For active servicemembers, the Basic Allowance for Housing (BAH) is a handy boon if they are stationed in an area where housing is not provided by the military. The BAH is a monthly stipend or “allowance” for active servicemembers to use to rent or pay for decent housing. The BAH can also be very useful in helping to establish an easily-measured proof of the ability to pay of the veteran. The BAH doesn’t have to be used for a mortgage payment – it is most commonly used to rent an apartment, but if coupled with the VA Loan Guaranty, the BAH can be a huge help in getting a servicemember and his or her family a home to live in much sooner.

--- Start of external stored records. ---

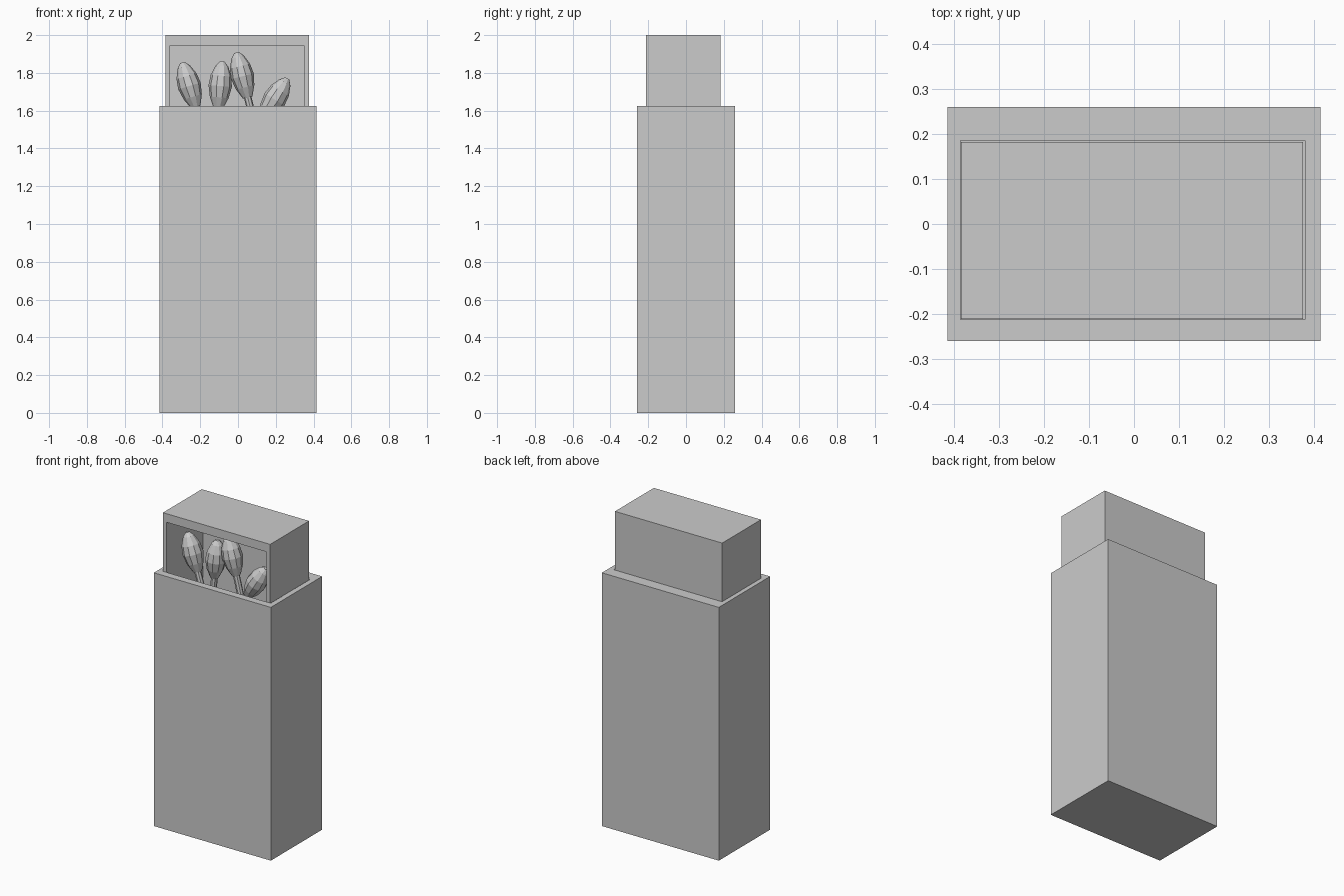
import bpy, bmesh, math
from mathutils import Vector, Matrix

if "Cube" in bpy.data.objects:
    bpy.data.objects.remove(bpy.data.objects["Cube"])


def finish(bm, name):
    bmesh.ops.recalc_face_normals(bm, faces=bm.faces)
    me = bpy.data.meshes.new(name)
    bm.to_mesh(me)
    bm.free()
    ob = bpy.data.objects.new(name, me)
    bpy.context.collection.objects.link(ob)
    return ob


def hollow_box(name, lo, hi, in_lo, in_hi, open_dir):
    """Box lo..hi with a cavity in_lo..in_hi that opens towards open_dir."""
    lo, hi, d = Vector(lo), Vector(hi), Vector(open_dir)
    axis = max(range(3), key=lambda i: abs(d[i]))
    mid = (lo + hi) / 2
    bm = bmesh.new()
    bmesh.ops.create_cube(bm, size=1)
    for v in bm.verts:
        v.co = [lo[i] if v.co[i] < 0 else hi[i] for i in range(3)]
    bm.normal_update()
    face = max(bm.faces, key=lambda f: f.normal.dot(d))
    # rim around the opening
    bmesh.ops.inset_individual(bm, faces=[face], thickness=0.01)
    for v in face.verts:
        for i in range(3):
            if i != axis:
                v.co[i] = in_lo[i] if v.co[i] < mid[i] else in_hi[i]
    # sink the cavity
    face = bmesh.ops.extrude_discrete_faces(bm, faces=[face])["faces"][0]
    for v in face.verts:
        v.co[axis] = in_lo[axis] if d[axis] > 0 else in_hi[axis]
    return finish(bm, name)


def lathe(name, profile, tip, lean, sides):
    """Closed revolved shape; profile = (distance below tip, radius)."""
    bm = bmesh.new()
    rings = []
    for dist, r in profile:
        rings.append([bm.verts.new((r * math.cos(a), r * math.sin(a), -dist))
                      for a in (2 * math.pi * k / sides for k in range(sides))])
    for a, b in zip(rings, rings[1:]):
        for k in range(sides):
            n = (k + 1) % sides
            bm.faces.new((a[k], a[n], b[n], b[k]))
    bm.faces.new(rings[0])
    bm.faces.new(rings[-1])
    m = Matrix.Translation(tip) @ Matrix.Rotation(math.radians(lean), 4, 'Y')
    bm.transform(m)
    return finish(bm, name)


# Outer sleeve, open at the top
hollow_box("sleeve", (-0.415, -0.26, 0), (0.415, 0.26, 1.625),
           (-0.386, -0.213, 0.01), (0.381, 0.186, 1.625), (0, 0, 1))

# Sliding tray, open at the front
hollow_box("tray", (-0.385, -0.211, 0.38), (0.376, 0.183, 2.0),
           (-0.36, -0.211, 0.435), (0.35, 0.158, 1.945), (0, -1, 0))

# Matches: tip position and sideways lean in degrees
HEAD = [(0, 0.012), (0.025, 0.034), (0.075, 0.055), (0.13, 0.062),
        (0.19, 0.05), (0.245, 0.026)]
STICK = [(0.23, 0.02), (1.05, 0.02)]
MATCHES = [((-0.295, -0.09, 1.855), -17), ((-0.083, -0.09, 1.86), 5),
           ((-0.008, -0.09, 1.908), -14), ((0.262, -0.09, 1.77), 32)]
for n, (tip, lean) in enumerate(MATCHES, 1):
    lathe(f"match_head_{n}", HEAD, tip, lean, 10)
    lathe(f"match_stick_{n}", STICK, tip, lean, 8)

The BAH rate is tied to the local zip code, and thus can vary widely across the country. In areas where housing is generally more expensive, the BAH rate will also be higher. Conversely, in areas where cost of living is lower, the BAH allowance will not be as much. With this variance also comes a degree of fluctuation; that is, as the cost of housing goes up or down within a zip code, the BAH rate will also go up or down. This inconsistency sometimes causes a lot of grief for servicemembers who rent an apartment based on how much they are getting from the BAH, then have the rate change on them while they’re in the middle of the lease. There is a certain amount of protection from this sort of thing, however.
BAH protection allows servicemembers to keep the old amount they are still eligible for in the event that the BAH rate goes down. There are several categories of persons, however, that are not covered by this protection. If you receive permanent change of station (PCS) orders, and move to a zip code with lower cost of housing, you’ll receive the BAH rate for that zip code without really any exceptions. While renters can to a degree shrug that off, it can create a headache for someone who has been using it to make a mortgage on a VA loan. If they were not able to sell their home before the move, they might be stuck with a monthly mortgage payment for their old place, a rent payment for their new place, and less allowance than they were previously getting. While this is only a concern for those who choose not to sell their homes, it can make it difficult for someone to maintain a home to live in after service is completed.
A change of marital status will affect your BAH rate no matter what. If you were originally single when you moved into a certain zip code, you began receiving the “without dependents” BAH rate. Upon getting married, you will receive the “with dependents” BAH rate, which is higher. While that is a great thing, it’s important to realize that the opposite happens in the event of a divorce. If you’re getting the “with dependents” BAH rate in a certain zip code and then get divorced, you will be dropped back down to the “without dependents” rate. This can be problematic if you decided to move into a larger apartment to accommodate the two of you, or perhaps even decided to buy a home with a VA loan. While it probably won’t be a factor when considering a divorce, it should definitely be a factor when considering getting married and while making decisions about where to live after you get married.
A contributing factor to the BAH rate you will receive is your rank. As such, a demotion or promotion will impact (perhaps substantially) your BAH rate eligibility. Regardless of the reason, a demotion will result in a lower BAH rate and a promotion will result in a higher BAH rate.
As far as leveraging the combined power of the BAH benefit and the VA loan benefit, there are a few things that are important to know. First, the BAH rate is based off of the local renting averages, not mortgage averages. So if you plan on using the BAH to help cover your mortgage, it would be wise to keep in mind that the amount you get from the BAH may not be independently sufficient. If you’re hoping to keep the home that you’re currently paying a mortgage on, it may be in your best interests to take advantage of the BAH benefit to make double payments on your mortgage. Obviously, you should evaluate your budget and determine if this is a wise (or even possible) course of action, but if the BAH single-handedly knocks out your mortgage payment, adding on top of that will significantly reduce the amount of interest that you pay over time and help you pay off the home faster. For example, if you make double payments on a 30-year mortgage, you will actually slice about 20 years off of it; you’ll be paid off in 10 years. Often, it’s not possible to make a double mortgage payment, but if you can, and you hope to keep your home for a long time, it is probably worth it.